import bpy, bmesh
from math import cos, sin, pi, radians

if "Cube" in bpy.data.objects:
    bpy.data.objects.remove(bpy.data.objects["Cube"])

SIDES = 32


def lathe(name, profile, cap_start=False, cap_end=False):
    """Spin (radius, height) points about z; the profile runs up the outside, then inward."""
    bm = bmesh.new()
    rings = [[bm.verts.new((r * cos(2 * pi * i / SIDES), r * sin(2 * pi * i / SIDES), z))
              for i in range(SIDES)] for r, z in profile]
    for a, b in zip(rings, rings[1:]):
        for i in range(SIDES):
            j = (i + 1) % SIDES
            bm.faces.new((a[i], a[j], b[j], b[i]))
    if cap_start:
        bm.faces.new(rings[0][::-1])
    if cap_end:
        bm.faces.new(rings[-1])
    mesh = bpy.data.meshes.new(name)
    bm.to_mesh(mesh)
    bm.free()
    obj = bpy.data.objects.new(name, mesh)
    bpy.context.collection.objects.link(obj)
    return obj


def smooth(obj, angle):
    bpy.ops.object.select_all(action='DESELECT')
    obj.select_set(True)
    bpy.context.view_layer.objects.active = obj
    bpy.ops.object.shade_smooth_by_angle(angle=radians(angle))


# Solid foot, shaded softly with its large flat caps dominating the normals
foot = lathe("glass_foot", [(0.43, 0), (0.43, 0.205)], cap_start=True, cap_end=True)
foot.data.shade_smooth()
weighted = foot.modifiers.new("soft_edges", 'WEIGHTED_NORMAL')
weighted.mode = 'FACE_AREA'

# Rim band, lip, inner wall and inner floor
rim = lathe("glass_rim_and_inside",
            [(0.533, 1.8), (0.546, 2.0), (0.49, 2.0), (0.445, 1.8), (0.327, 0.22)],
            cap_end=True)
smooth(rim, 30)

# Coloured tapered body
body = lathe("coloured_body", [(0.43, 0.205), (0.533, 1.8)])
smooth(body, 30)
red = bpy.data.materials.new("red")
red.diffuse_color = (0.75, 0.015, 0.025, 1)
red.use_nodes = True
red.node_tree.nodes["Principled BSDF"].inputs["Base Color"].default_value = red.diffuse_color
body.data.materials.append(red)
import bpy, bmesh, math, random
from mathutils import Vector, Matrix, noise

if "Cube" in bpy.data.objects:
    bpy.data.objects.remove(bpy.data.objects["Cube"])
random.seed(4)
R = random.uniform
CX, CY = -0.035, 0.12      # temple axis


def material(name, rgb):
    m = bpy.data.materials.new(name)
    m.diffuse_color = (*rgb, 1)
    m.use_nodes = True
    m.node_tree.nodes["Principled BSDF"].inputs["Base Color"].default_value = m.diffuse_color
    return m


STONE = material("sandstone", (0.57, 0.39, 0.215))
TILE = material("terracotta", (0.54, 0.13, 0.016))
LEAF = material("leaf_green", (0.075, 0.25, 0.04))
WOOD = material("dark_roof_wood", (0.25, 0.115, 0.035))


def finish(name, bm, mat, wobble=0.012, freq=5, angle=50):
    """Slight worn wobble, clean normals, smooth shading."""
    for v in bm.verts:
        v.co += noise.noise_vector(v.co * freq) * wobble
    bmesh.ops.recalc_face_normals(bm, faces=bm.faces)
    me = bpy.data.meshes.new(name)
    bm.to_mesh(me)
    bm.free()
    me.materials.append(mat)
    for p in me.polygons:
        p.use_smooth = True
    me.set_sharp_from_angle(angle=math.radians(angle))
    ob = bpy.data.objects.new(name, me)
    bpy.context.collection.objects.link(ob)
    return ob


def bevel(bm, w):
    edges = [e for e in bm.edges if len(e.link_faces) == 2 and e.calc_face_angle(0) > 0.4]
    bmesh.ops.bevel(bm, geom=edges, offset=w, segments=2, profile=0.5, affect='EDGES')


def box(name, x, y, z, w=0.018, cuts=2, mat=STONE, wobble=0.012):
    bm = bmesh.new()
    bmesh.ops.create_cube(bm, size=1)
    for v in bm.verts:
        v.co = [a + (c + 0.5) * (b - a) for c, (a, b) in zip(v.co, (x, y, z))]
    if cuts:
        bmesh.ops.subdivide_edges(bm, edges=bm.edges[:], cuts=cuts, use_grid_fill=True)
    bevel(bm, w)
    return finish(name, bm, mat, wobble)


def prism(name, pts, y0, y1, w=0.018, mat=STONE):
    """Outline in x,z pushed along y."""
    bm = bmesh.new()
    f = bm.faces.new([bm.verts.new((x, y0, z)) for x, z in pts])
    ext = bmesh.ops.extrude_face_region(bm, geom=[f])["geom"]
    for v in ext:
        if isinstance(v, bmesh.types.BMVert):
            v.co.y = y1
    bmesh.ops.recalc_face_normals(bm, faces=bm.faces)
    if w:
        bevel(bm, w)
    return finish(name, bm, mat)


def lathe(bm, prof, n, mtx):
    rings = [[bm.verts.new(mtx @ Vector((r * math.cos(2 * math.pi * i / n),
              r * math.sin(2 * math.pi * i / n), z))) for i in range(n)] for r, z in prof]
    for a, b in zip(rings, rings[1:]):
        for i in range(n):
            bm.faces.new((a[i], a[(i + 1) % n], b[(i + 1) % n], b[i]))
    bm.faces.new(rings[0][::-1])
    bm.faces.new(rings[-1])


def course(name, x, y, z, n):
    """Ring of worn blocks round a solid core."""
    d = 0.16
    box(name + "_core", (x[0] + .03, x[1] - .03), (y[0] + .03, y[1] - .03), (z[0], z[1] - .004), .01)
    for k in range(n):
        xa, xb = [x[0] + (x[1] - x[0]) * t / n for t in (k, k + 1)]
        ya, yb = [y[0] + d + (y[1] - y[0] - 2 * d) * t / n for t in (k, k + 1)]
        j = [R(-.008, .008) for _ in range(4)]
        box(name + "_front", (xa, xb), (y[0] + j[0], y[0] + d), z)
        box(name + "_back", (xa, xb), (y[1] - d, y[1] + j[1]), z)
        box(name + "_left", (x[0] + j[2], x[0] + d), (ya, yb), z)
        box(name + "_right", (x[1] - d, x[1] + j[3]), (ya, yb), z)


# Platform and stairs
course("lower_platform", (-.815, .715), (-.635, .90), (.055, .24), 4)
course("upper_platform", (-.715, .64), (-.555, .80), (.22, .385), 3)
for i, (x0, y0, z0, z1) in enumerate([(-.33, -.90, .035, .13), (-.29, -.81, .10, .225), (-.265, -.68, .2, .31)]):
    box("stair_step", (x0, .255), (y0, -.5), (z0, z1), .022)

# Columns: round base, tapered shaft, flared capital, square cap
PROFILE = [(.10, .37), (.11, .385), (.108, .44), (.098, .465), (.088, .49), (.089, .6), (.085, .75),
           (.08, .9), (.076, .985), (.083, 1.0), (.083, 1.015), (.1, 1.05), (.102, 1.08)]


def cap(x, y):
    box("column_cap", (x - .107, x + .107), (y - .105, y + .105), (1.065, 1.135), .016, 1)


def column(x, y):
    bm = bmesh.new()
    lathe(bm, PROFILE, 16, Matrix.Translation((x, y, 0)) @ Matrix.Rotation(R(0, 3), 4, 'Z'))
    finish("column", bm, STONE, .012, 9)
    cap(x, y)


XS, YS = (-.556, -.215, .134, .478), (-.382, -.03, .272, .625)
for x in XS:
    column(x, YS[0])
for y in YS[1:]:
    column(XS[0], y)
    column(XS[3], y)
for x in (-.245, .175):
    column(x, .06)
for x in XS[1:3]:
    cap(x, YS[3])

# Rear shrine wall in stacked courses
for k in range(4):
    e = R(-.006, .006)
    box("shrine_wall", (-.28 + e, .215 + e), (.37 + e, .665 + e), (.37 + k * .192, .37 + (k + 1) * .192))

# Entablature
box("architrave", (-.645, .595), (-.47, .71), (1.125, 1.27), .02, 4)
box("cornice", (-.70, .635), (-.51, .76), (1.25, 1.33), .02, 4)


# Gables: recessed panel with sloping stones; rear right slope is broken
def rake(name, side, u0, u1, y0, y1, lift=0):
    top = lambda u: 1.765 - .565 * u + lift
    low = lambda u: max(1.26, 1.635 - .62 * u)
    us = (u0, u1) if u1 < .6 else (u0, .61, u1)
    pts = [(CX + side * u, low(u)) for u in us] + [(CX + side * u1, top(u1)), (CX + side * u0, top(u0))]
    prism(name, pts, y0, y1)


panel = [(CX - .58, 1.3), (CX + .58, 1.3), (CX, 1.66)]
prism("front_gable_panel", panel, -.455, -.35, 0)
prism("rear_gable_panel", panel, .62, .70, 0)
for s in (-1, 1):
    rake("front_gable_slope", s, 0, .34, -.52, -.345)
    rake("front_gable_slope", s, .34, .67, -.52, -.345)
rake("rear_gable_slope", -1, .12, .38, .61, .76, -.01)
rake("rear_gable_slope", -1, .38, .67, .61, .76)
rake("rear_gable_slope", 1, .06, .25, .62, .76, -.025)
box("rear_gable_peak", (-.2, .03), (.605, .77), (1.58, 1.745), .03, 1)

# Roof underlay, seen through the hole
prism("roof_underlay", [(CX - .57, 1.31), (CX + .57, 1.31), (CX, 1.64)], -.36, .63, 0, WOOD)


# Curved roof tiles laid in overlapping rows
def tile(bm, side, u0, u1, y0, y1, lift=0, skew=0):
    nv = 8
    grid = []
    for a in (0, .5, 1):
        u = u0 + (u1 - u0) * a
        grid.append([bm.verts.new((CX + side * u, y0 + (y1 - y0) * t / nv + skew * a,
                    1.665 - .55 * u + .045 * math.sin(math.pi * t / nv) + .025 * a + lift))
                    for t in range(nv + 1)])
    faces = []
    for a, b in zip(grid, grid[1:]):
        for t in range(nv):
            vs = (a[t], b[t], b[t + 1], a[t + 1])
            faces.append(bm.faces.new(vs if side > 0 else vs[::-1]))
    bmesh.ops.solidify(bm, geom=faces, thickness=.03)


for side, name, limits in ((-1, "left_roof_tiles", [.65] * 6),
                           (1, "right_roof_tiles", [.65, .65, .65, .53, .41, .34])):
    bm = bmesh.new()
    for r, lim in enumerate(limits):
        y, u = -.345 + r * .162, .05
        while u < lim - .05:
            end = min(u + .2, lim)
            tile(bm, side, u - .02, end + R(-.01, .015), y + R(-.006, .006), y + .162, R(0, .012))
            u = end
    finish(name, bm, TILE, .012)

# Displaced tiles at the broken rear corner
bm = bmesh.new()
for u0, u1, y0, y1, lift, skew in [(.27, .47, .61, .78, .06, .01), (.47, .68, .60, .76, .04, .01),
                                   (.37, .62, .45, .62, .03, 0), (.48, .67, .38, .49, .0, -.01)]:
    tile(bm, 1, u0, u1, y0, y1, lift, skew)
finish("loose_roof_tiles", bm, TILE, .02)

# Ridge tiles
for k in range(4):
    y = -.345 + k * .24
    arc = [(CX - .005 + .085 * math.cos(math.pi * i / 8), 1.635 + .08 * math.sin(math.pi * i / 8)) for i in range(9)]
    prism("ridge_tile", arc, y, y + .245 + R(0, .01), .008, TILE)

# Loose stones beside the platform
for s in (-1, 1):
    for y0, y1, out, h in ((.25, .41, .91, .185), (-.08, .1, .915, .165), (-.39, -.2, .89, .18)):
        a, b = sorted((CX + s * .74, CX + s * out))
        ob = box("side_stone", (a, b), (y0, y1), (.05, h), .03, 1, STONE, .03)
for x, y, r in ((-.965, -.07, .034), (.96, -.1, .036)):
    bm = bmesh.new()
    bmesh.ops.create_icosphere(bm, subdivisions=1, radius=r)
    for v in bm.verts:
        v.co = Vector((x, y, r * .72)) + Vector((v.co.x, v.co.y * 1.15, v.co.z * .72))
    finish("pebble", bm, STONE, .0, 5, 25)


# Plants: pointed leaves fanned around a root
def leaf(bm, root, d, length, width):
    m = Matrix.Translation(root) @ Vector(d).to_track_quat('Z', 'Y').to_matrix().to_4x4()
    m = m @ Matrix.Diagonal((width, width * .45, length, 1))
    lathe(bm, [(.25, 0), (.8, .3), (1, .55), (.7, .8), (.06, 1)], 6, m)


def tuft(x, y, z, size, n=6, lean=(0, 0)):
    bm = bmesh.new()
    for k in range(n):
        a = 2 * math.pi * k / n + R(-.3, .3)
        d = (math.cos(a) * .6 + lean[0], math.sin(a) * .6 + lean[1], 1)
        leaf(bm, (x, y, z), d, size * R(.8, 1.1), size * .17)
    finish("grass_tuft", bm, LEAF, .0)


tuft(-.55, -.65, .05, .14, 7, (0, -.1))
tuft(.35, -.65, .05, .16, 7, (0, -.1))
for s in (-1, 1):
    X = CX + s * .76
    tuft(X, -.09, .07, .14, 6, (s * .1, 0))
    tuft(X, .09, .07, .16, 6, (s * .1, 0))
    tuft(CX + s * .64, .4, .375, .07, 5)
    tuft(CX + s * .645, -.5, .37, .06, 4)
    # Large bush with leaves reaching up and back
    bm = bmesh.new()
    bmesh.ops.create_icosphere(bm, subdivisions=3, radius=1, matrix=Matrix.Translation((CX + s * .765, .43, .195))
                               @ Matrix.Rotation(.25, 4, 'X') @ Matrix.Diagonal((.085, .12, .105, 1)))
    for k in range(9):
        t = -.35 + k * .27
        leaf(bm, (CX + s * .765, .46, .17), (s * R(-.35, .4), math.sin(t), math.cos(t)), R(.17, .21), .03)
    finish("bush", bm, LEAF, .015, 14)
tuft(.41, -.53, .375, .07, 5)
────────────────────
● **WHAT THE EXERCISE ASKS**
Reproduce exactly, and with no other material, the lines between those holding "1.27), .02, 4)" and "low = lambda", inclusive.

● **ANSWER SECTION**
box("architrave", (-.645, .595), (-.47, .71), (1.125, 1.27), .02, 4)
box("cornice", (-.70, .635), (-.51, .76), (1.25, 1.33), .02, 4)


# Gables: recessed panel with sloping stones; rear right slope is broken
def rake(name, side, u0, u1, y0, y1, lift=0):
    top = lambda u: 1.765 - .565 * u + lift
    low = lambda u: max(1.26, 1.635 - .62 * u)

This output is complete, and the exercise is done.